Nine companies have delisted or are planning to do so from the Singapore Exchange this year, according to Dealogic. With only five new listings in 2020, this could become the second year in which more companies have quit than joined the exchange. Analysts say poor market liquidity, low valuations and frequent accounting and governance scandals are having a negative impact on investor sentiment.

Best source: Financial Times (subscription required)
See also: 
Business Times


Norwegian wealth fund manager focuses on corporate governance after Covid-19

Carine Smith Ihenacho, chief corporate governance officer at Norges Bank Investment Management, says Norway’s sovereign wealth fund will increase its focus on corporate governance and board diversity as the 9,000 companies in which it invests embark on recovery processes after the Covid-19 pandemic. Although most of the investment manager’s staff are working from home, it has voted on more than 45,000 shareholder resolutions so far this year and opened a dialogue with companies on ESG issues and boards' long-term strategies.

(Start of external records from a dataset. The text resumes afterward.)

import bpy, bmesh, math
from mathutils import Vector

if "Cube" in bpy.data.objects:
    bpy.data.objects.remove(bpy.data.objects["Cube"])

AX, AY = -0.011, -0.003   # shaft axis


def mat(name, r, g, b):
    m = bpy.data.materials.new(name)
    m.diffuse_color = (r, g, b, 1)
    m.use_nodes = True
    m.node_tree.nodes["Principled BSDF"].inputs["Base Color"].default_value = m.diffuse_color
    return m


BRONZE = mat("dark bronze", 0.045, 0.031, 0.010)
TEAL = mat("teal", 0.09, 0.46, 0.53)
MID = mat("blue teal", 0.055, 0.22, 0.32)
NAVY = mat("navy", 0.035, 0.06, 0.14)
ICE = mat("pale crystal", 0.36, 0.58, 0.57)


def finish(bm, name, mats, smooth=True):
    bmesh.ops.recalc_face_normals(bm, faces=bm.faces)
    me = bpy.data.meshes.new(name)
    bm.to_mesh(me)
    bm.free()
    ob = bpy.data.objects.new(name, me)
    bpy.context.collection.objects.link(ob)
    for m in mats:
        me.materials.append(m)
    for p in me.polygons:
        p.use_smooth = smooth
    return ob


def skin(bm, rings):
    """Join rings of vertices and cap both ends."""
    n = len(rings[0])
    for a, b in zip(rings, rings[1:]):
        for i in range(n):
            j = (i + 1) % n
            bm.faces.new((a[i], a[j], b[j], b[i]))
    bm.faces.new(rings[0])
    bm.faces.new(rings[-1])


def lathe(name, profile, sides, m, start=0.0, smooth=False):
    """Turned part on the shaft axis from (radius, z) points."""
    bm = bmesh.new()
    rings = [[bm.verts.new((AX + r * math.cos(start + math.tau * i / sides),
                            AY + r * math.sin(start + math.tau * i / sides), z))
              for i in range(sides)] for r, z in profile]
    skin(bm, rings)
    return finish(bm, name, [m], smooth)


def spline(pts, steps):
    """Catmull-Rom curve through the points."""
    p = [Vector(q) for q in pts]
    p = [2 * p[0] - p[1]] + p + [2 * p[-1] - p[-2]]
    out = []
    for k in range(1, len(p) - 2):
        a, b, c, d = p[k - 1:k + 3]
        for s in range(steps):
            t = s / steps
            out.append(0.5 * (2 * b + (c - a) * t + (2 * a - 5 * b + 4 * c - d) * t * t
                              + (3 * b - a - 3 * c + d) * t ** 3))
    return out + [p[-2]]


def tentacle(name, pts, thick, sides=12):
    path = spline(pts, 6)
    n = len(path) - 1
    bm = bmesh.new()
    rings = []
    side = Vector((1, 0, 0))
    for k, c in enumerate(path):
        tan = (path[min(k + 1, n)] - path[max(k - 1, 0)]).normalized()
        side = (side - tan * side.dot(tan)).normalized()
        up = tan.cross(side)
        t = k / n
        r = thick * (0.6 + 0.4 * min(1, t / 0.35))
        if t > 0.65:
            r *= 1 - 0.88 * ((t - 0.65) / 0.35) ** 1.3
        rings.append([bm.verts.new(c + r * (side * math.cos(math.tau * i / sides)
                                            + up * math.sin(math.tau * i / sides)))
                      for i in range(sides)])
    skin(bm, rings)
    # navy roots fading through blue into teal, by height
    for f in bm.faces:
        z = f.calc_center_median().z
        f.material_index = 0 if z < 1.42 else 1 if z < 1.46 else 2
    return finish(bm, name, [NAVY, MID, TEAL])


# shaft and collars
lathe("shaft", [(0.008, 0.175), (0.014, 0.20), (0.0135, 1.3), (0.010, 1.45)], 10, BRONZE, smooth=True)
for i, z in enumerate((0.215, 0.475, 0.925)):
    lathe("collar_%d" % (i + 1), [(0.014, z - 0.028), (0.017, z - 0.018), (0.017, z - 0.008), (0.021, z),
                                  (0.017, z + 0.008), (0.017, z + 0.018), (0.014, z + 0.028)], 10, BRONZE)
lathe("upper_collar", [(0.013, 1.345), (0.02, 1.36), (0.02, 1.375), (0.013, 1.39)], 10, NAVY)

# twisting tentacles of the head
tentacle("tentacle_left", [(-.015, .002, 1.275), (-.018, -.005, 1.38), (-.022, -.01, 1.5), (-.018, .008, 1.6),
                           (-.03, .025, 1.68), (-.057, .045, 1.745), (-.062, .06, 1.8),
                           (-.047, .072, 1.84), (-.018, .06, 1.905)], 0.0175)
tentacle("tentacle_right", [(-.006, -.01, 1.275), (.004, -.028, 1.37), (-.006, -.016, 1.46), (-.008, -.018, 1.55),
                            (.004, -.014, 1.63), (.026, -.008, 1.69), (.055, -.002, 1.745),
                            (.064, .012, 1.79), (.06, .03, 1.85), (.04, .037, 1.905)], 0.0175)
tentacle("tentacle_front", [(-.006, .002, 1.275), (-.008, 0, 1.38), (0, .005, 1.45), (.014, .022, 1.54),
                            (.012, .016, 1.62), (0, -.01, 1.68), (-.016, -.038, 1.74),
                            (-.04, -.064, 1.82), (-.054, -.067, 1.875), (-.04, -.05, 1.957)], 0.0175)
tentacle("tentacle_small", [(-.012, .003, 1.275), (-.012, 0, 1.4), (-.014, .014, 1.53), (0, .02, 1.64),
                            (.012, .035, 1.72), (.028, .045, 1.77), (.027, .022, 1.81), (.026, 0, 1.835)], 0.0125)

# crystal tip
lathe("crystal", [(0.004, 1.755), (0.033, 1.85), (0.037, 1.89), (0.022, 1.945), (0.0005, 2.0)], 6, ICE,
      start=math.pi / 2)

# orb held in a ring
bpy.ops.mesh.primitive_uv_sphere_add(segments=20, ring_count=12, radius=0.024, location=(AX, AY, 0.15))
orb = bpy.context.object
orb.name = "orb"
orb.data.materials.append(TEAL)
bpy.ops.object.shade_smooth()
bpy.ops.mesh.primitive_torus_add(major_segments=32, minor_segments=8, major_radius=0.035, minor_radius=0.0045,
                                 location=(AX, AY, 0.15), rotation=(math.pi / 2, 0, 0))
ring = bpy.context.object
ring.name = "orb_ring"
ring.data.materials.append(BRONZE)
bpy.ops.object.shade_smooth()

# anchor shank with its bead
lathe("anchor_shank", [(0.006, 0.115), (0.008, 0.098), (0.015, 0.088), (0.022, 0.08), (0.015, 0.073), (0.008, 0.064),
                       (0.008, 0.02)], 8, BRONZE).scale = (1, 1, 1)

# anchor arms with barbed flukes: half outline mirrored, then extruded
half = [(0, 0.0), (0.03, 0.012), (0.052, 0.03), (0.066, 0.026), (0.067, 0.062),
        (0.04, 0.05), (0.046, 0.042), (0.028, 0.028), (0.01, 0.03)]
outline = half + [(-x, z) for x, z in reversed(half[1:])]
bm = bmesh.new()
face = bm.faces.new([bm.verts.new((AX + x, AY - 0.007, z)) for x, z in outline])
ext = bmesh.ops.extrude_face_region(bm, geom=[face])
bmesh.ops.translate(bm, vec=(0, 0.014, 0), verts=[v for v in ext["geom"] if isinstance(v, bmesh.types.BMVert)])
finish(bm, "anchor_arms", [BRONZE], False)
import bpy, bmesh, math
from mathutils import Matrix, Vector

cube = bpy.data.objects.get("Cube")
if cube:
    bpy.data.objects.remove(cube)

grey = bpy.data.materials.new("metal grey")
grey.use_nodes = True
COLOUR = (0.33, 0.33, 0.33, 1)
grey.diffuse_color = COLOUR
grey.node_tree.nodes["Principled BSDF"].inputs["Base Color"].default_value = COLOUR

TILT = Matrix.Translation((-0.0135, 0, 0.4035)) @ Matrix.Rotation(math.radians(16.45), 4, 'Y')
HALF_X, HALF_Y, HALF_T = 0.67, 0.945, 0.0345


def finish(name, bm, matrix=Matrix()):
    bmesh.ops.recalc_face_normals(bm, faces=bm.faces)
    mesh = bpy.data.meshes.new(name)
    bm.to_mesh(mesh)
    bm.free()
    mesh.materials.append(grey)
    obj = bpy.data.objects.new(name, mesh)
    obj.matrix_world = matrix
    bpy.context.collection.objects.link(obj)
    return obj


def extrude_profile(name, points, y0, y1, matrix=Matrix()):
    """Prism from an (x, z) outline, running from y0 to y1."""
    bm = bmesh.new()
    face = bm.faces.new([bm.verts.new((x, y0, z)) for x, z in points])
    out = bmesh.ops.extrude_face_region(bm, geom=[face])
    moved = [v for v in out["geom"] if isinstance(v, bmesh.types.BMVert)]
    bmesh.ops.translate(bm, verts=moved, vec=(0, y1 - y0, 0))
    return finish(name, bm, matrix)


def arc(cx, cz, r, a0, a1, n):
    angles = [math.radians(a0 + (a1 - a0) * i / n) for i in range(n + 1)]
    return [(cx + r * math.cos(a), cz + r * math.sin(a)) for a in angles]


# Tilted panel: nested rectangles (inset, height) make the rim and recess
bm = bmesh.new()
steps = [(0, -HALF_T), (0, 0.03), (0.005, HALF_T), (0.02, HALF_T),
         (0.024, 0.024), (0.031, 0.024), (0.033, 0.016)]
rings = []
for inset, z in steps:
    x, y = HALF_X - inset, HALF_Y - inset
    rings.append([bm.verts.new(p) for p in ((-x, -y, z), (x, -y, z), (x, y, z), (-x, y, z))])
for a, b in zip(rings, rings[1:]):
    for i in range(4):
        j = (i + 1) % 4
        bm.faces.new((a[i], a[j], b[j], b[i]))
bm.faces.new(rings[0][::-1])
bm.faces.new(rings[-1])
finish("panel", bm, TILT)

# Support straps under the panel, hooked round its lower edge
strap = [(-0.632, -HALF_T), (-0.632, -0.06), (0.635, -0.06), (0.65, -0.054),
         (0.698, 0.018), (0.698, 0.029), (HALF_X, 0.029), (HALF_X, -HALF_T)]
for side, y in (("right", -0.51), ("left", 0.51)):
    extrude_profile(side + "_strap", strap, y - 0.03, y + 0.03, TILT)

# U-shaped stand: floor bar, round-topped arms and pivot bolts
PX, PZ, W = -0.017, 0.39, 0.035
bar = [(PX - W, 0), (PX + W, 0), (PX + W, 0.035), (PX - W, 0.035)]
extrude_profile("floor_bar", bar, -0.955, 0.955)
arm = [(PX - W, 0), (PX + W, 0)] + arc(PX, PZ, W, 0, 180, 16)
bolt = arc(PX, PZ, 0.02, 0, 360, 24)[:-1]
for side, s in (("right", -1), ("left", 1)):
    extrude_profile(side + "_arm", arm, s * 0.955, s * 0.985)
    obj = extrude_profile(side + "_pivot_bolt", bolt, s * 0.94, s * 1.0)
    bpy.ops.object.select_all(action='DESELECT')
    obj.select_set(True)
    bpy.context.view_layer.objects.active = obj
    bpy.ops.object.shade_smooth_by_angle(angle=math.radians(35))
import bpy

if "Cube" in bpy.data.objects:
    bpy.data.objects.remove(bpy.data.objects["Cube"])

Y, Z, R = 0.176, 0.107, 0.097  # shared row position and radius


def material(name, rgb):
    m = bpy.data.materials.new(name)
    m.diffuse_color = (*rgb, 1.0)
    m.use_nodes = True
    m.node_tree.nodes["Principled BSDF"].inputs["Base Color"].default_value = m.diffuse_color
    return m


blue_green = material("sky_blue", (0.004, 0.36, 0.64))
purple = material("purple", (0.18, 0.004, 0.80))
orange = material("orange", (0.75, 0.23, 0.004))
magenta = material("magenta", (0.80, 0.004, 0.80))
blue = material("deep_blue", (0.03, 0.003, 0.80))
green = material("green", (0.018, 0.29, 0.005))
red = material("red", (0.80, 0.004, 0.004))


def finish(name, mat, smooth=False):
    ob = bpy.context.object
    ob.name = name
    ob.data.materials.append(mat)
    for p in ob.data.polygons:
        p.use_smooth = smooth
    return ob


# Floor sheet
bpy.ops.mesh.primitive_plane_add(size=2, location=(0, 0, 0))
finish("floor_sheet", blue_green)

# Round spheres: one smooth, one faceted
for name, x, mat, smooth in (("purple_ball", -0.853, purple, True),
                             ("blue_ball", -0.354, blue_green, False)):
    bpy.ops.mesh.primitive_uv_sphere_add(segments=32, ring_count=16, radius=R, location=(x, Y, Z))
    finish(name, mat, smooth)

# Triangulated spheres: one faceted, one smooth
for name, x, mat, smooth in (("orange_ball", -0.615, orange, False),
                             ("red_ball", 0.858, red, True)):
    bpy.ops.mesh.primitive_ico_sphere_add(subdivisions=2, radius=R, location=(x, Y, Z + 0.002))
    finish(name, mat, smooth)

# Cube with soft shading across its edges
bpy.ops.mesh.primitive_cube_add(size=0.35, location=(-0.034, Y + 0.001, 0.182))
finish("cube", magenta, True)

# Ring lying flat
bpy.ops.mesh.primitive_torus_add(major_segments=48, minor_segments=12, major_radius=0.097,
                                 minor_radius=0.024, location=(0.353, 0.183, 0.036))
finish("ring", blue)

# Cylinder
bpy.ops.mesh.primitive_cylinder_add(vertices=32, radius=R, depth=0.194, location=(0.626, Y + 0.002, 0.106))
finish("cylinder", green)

Best source: Financial Times (subscription required)


UK business group establishes corporate governance panel

The Institute of Directors has created a panel of executives to review corporate governance and work toward raising standards at UK listed companies. The group will include former Lloyd’s of London CEO Inga Beale and BlackRock’s stewardship head Amra Balic. The group will focus on issues including sustainability, emerging technology and stakeholder-orientated governance.

Best source: Financial Times (subscription required)


Commerzbank rejects Cerberus demand for board seats

The chairman of Germany’s Commerzbank, Stefan Schmittmann, has rejected the demand of US private equity firm Cerberus Capital Management for two supervisory board seats and a consulting mandate for its subsidiary Cerberus Operations Advisory Company. At present, Commerzbank sees no basis for changing the composition of the board, Schmittmann says, responding to Cerberus's criticism that the bank has lost direction.

Best source: Handelsblatt (subscription required, in German)

See also: Frankfurter Allgemeine Zeitung (subscription required, in German)

See also: Reuters


Zurich prosecutors open preliminary enquiry targeting former and current Julius Bär employees

Zurich prosecutors have started a preliminary enquiry involving former Julius Bär CEO Boris Collardi and several current and former employees of the private bank to determine whether there are any indications of misconduct and grounds to open criminal proceedings. The prosecutors have declined to provide details except that they are evaluating an anonymous tip received in February. Last week regulator Finma announced it was investigating whether the bank had followed anti-money laundering rules in its relationship with a former Argentine client. The regulator is already examining the actions of Julius Bär employees over poor AML controls in the bank's dealings with Venezuelan state oil firm PDVSA and leading figures of football governing body FIFA.

Best source: Bloomberg

See also: Le Temps (in French, subscription required)


KPMG to review corporate governance for UK supermarket chain

KPMG has been appointed by Wm Morrison, the UK’s fourth largest supermarket chain, to review its corporate governance, board processes and policies. Morrisons' corporate compliance and responsibility committee chairman, Neil Davidson, and remuneration committee chairman Tony van Kralingen resigned in March without explaining their reasons. One-third of the company's shareholders voted against the executive remuneration policy proposals at the group's AGM earlier this month.

Best source: Bloomberg (subscription required)